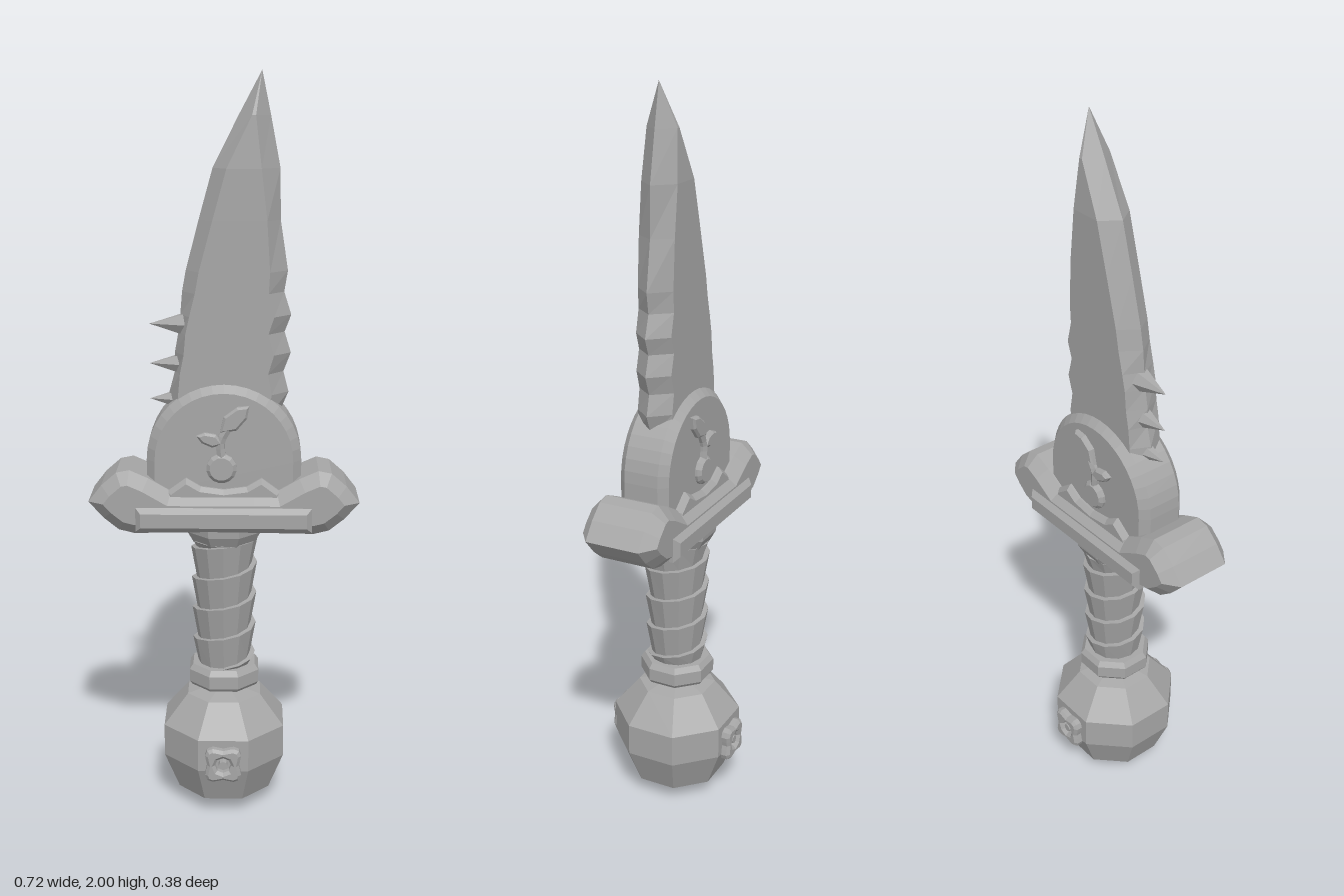
import * as THREE from 'three';
import { ParametricGeometry } from 'three/addons/geometries/ParametricGeometry.js';

const steel = new THREE.MeshStandardMaterial({ color: 0xa6a6a6, side: THREE.DoubleSide });
steel.name = 'grey steel';

export function createModel() {
  const model = new THREE.Group();
  model.name = 'dagger';

  // Adds a faceted mesh
  function add(name, geometry, parent = model) {
    const g = geometry.index ? geometry.toNonIndexed() : geometry;
    g.computeVertexNormals();
    const mesh = new THREE.Mesh(g, steel);
    mesh.name = name;
    parent.add(mesh);
    return mesh;
  }

  // Chamfered slab from an outline, spanning z0 to z1
  function slab(points, z0, z1, bevel, hole, bothSides = true) {
    const shape = new THREE.Shape(points.map(([x, y]) => new THREE.Vector2(x, y)));
    if (hole) shape.holes.push(new THREE.Path(hole.map(([x, y]) => new THREE.Vector2(x, y))));
    const g = new THREE.ExtrudeGeometry(shape, {
      depth: z1 - z0 - 2 * bevel, bevelEnabled: bevel > 0, bevelThickness: bevel,
      bevelSize: bevel, bevelOffset: -bevel, bevelSegments: 1, curveSegments: 8,
    });
    return g.translate(0, 0, z0 + bevel);
  }

  // Closed outline in polar form
  const ring = (n, radius, cx = 0, cy = 0) => Array.from({ length: n }, (_, i) => {
    const a = (i / n) * Math.PI * 2, r = radius(a);
    return [cx + r * Math.cos(a), cy + r * Math.sin(a)];
  });

  // Eight-sided turned part with a flat facing the front
  function turned(profile) {
    const k = 1 / Math.cos(Math.PI / 8);
    const pts = profile.map(([r, y]) => new THREE.Vector2(r * k, y));
    return new THREE.LatheGeometry(pts, 8, Math.PI / 8);
  }

  // Blade sections: y, left edge, left bevel, right bevel, right edge, half thickness
  const rows = [
    [0.98, -0.13, -0.11, 0.11, 0.14, 0.05],
    [1.12, -0.15, -0.125, 0.115, 0.145, 0.05],
    [1.18, -0.145, -0.12, 0.125, 0.17, 0.05],
    [1.235, -0.13, -0.115, 0.115, 0.156, 0.05],
    [1.285, -0.13, -0.105, 0.13, 0.175, 0.05],
    [1.34, -0.12, -0.1, 0.115, 0.158, 0.05],
    [1.385, -0.115, -0.09, 0.13, 0.175, 0.05],
    [1.445, -0.11, -0.075, 0.115, 0.156, 0.05],
    [1.5, -0.1, -0.065, 0.118, 0.165, 0.05],
    [1.63, -0.066, -0.03, 0.11, 0.145, 0.05],
    [1.76, -0.03, 0.006, 0.095, 0.143, 0.05],
    [1.89, 0.036, 0.07, 0.08, 0.118, 0.042],
    [2.0, 0.095, 0.095, 0.095, 0.095, 0],
  ];
  const pos = [], idx = [];
  rows.forEach(([y, oL, iL, iR, oR, t], r) => {
    pos.push(oL, y, 0, iL, y, t, iR, y, t, oR, y, 0, iR, y, -t, iL, y, -t);
    if (r === rows.length - 1) return;
    for (let i = 0; i < 6; i++) {
      const a = r * 6 + i, b = r * 6 + (i + 1) % 6;
      idx.push(a, b, b + 6, a, b + 6, a + 6);
    }
  });
  const bladeGeo = new THREE.BufferGeometry();
  bladeGeo.setAttribute('position', new THREE.Float32BufferAttribute(pos, 3));
  bladeGeo.setIndex(idx);
  add('blade', bladeGeo);

  // Spikes on the back of the blade
  for (const y of [1.36, 1.255, 1.16]) {
    const spike = add('spike', new THREE.ConeGeometry(0.034, 0.1, 6));
    spike.rotation.z = Math.PI / 2;
    spike.position.set(-0.147, y, 0);
  }

  // Round blade mount
  const arch = [[-0.205, 0.9], [0.205, 0.9]];
  for (let i = 0; i <= 20; i++) {
    const a = (i / 20) * Math.PI;
    arch.push([0.205 * Math.cos(a), 1.005 + 0.205 * Math.sin(a)]);
  }
  add('bladeMount', slab(arch, -0.07, 0.07, 0.022));

  // Winged guard, mirrored outline from right tip to centre
  const top = [[0.36, 0.895], [0.325, 0.94], [0.285, 0.975], [0.25, 0.982], [0.2, 0.96], [0.14, 0.925], [0.08, 0.925]];
  const bottom = [[0.1, 0.81], [0.24, 0.808], [0.28, 0.818], [0.32, 0.85]];
  const mirror = (list) => list.map(([x, y]) => [-x, y]).reverse();
  add('guard', slab([...top, ...mirror(top), ...mirror(bottom), ...bottom], -0.107, 0.107, 0.032));

  // Pointed crest over the guard centre
  add('guardCrest', slab([[-0.16, 0.88], [0.16, 0.88], [0.15, 0.925], [0.1, 0.962], [0.06, 0.938],
    [0, 0.93], [-0.06, 0.938], [-0.1, 0.962], [-0.15, 0.925]], -0.088, 0.088, 0.012));

  // Neck collar, lower collar and pommel
  add('neckCollar', turned([[0, 0.83], [0.1, 0.825], [0.098, 0.8], [0.082, 0.77], [0, 0.77]].reverse()));
  add('lowerCollar', turned([[0, 0.355], [0.088, 0.355], [0.095, 0.365], [0.095, 0.4], [0.085, 0.415], [0, 0.415]]));
  add('pommel', turned([[0, 0.004], [0.125, 0.05], [0.165, 0.155], [0.165, 0.245], [0.1, 0.328], [0, 0.352]]));

  // Grip core with an overlapping helical wrap
  add('gripCore', new THREE.CylinderGeometry(0.076, 0.07, 0.38, 12).translate(0, 0.59, 0));
  const turns = 5, pitch = 0.088;
  add('gripWrap', new ParametricGeometry((u, v, target) => {
    const a = u * turns * Math.PI * 2;
    const t = Math.min(v * 2, 1), ledge = Math.max(v * 2 - 1, 0);
    const y = THREE.MathUtils.clamp(0.33 + pitch * (u * turns + t), 0.41, 0.775);
    const r = 0.071 + 0.014 * t - 0.014 * ledge + 0.006 * (y - 0.41) / 0.365;
    target.set(r * Math.sin(a), y, r * Math.cos(a));
  }, turns * 12, 2));

  // Details repeated on front and back
  for (const side of [1, -1]) {
    const face = new THREE.Group();
    face.name = side > 0 ? 'frontDetails' : 'backDetails';
    const put = (name, geometry) => {
      if (side < 0) {
        // Mirror in z and restore the corner order
        geometry = geometry.index ? geometry.toNonIndexed() : geometry;
        geometry.scale(1, 1, -1);
        const p = geometry.attributes.position;
        const a = new THREE.Vector3(), b = new THREE.Vector3();
        for (let i = 0; i < p.count; i += 3) {
          a.fromBufferAttribute(p, i + 1);
          b.fromBufferAttribute(p, i + 2);
          p.setXYZ(i + 1, b.x, b.y, b.z);
          p.setXYZ(i + 2, a.x, a.y, a.z);
        }
      }
      return add(name, geometry, face);
    };

    // Bar across the guard
    put('guardBar', slab([[-0.233, 0.822], [0.233, 0.822], [0.233, 0.888], [-0.233, 0.888]], 0.08, 0.122, 0.014));

    // Four-lobed stud on the pommel
    const lobes = (a) => 0.052 - 0.009 * Math.cos(4 * a);
    put('pommelStud', slab(ring(24, lobes, 0, 0.18), 0.155, 0.188, 0.008, ring(8, () => 0.022, 0, 0.18).reverse()));
    put('studCentre', new THREE.CylinderGeometry(0.012, 0.014, 0.03, 8).rotateX(Math.PI / 2).translate(0, 0.18, 0.168));

    // Sprout ornament: bulb, stem and two leaves
    put('sproutBulb', slab(ring(14, (a) => 0.04 + 0.006 * Math.sin(a), -0.006, 0.982), 0.06, 0.086, 0.009));
    const stem = new THREE.CatmullRomCurve3([
      new THREE.Vector3(-0.005, 1.01, 0.072), new THREE.Vector3(-0.008, 1.06, 0.072), new THREE.Vector3(0.012, 1.1, 0.072)]);
    put('sproutStem', new THREE.TubeGeometry(stem, 6, 0.013, 6));
    const leaf = (length, width, angle, x, y) => {
      const outline = [[0, 0], [0.35, -0.5], [0.75, -0.4], [1, 0], [0.75, 0.4], [0.35, 0.5]];
      return slab(outline.map(([u, v]) => [u * length, v * width]), 0.06, 0.085, 0.006)
        .rotateZ(angle).translate(x, y, 0);
    };
    put('largeLeaf', leaf(0.105, 0.05, 0.75, -0.01, 1.085));
    put('smallLeaf', leaf(0.075, 0.036, 2.85, 0, 1.055));
    model.add(face);
  }
  return model;
}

◆ **EXERCISE**
Looking at the data above, return every line from the one with "add('gripWrap', new ParametricGeometry((u, v, target)" down to the one with "const p = geometry.attributes.position;", exactly and inclusively.

◆ **TASK RESULT**
  add('gripWrap', new ParametricGeometry((u, v, target) => {
    const a = u * turns * Math.PI * 2;
    const t = Math.min(v * 2, 1), ledge = Math.max(v * 2 - 1, 0);
    const y = THREE.MathUtils.clamp(0.33 + pitch * (u * turns + t), 0.41, 0.775);
    const r = 0.071 + 0.014 * t - 0.014 * ledge + 0.006 * (y - 0.41) / 0.365;
    target.set(r * Math.sin(a), y, r * Math.cos(a));
  }, turns * 12, 2));

  // Details repeated on front and back
  for (const side of [1, -1]) {
    const face = new THREE.Group();
    face.name = side > 0 ? 'frontDetails' : 'backDetails';
    const put = (name, geometry) => {
      if (side < 0) {
        // Mirror in z and restore the corner order
        geometry = geometry.index ? geometry.toNonIndexed() : geometry;
        geometry.scale(1, 1, -1);
        const p = geometry.attributes.position;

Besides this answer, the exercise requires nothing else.